[[ WORKING DATA, beginning ]]

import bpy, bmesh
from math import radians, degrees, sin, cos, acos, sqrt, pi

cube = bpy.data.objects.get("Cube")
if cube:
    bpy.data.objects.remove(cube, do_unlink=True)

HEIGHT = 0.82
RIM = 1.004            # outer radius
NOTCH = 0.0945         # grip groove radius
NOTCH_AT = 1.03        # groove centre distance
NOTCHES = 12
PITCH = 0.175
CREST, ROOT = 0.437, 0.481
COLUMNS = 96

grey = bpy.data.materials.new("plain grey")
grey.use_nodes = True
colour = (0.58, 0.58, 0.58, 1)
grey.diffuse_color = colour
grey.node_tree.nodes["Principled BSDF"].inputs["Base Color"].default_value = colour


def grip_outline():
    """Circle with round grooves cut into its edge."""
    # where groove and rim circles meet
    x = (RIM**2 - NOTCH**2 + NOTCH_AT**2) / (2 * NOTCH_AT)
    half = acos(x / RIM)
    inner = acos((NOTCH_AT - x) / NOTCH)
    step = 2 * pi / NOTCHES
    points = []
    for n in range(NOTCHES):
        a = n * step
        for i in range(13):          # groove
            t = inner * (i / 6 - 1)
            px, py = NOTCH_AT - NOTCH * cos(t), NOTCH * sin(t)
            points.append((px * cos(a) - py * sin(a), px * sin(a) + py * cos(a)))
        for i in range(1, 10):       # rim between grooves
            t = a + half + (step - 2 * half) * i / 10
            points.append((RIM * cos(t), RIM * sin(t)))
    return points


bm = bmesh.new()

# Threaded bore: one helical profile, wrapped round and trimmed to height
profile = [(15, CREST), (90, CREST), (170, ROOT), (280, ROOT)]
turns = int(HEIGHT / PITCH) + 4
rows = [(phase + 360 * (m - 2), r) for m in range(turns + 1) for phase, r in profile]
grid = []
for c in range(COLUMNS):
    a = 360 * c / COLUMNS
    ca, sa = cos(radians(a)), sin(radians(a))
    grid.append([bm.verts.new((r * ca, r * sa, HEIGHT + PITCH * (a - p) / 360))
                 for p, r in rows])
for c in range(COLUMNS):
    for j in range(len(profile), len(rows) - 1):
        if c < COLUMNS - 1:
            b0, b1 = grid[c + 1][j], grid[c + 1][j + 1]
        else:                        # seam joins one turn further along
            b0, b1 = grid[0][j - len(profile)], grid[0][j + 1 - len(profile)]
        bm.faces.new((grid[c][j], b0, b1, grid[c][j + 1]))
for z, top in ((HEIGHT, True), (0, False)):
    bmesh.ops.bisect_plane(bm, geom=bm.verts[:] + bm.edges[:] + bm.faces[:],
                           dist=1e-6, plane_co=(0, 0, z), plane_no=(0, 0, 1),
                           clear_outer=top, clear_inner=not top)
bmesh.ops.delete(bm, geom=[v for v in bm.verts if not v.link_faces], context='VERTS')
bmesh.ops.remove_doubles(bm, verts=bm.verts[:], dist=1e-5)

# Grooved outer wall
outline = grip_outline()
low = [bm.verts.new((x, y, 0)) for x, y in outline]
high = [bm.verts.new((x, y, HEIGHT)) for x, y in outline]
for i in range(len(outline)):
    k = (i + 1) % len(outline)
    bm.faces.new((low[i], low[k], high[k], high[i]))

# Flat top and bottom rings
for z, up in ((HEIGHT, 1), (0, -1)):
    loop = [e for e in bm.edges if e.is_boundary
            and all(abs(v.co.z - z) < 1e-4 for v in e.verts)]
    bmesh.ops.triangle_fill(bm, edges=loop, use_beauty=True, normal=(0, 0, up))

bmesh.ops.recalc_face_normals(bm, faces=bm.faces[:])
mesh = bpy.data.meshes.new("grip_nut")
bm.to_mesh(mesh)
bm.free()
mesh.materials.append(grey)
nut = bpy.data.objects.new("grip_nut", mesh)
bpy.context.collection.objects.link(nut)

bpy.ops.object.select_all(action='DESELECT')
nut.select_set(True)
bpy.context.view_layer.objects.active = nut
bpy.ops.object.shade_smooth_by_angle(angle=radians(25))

[[ WORKING DATA, end ]]

◆ EXERCISE: Each line from the one with "bmesh.ops.delete(bm, geom=[v for" through the last line of the records must be written out word for word. Include nothing else.

◆ WRITTEN SOLUTION:
bmesh.ops.delete(bm, geom=[v for v in bm.verts if not v.link_faces], context='VERTS')
bmesh.ops.remove_doubles(bm, verts=bm.verts[:], dist=1e-5)

# Grooved outer wall
outline = grip_outline()
low = [bm.verts.new((x, y, 0)) for x, y in outline]
high = [bm.verts.new((x, y, HEIGHT)) for x, y in outline]
for i in range(len(outline)):
    k = (i + 1) % len(outline)
    bm.faces.new((low[i], low[k], high[k], high[i]))

# Flat top and bottom rings
for z, up in ((HEIGHT, 1), (0, -1)):
    loop = [e for e in bm.edges if e.is_boundary
            and all(abs(v.co.z - z) < 1e-4 for v in e.verts)]
    bmesh.ops.triangle_fill(bm, edges=loop, use_beauty=True, normal=(0, 0, up))

bmesh.ops.recalc_face_normals(bm, faces=bm.faces[:])
mesh = bpy.data.meshes.new("grip_nut")
bm.to_mesh(mesh)
bm.free()
mesh.materials.append(grey)
nut = bpy.data.objects.new("grip_nut", mesh)
bpy.context.collection.objects.link(nut)

bpy.ops.object.select_all(action='DESELECT')
nut.select_set(True)
bpy.context.view_layer.objects.active = nut
bpy.ops.object.shade_smooth_by_angle(angle=radians(25))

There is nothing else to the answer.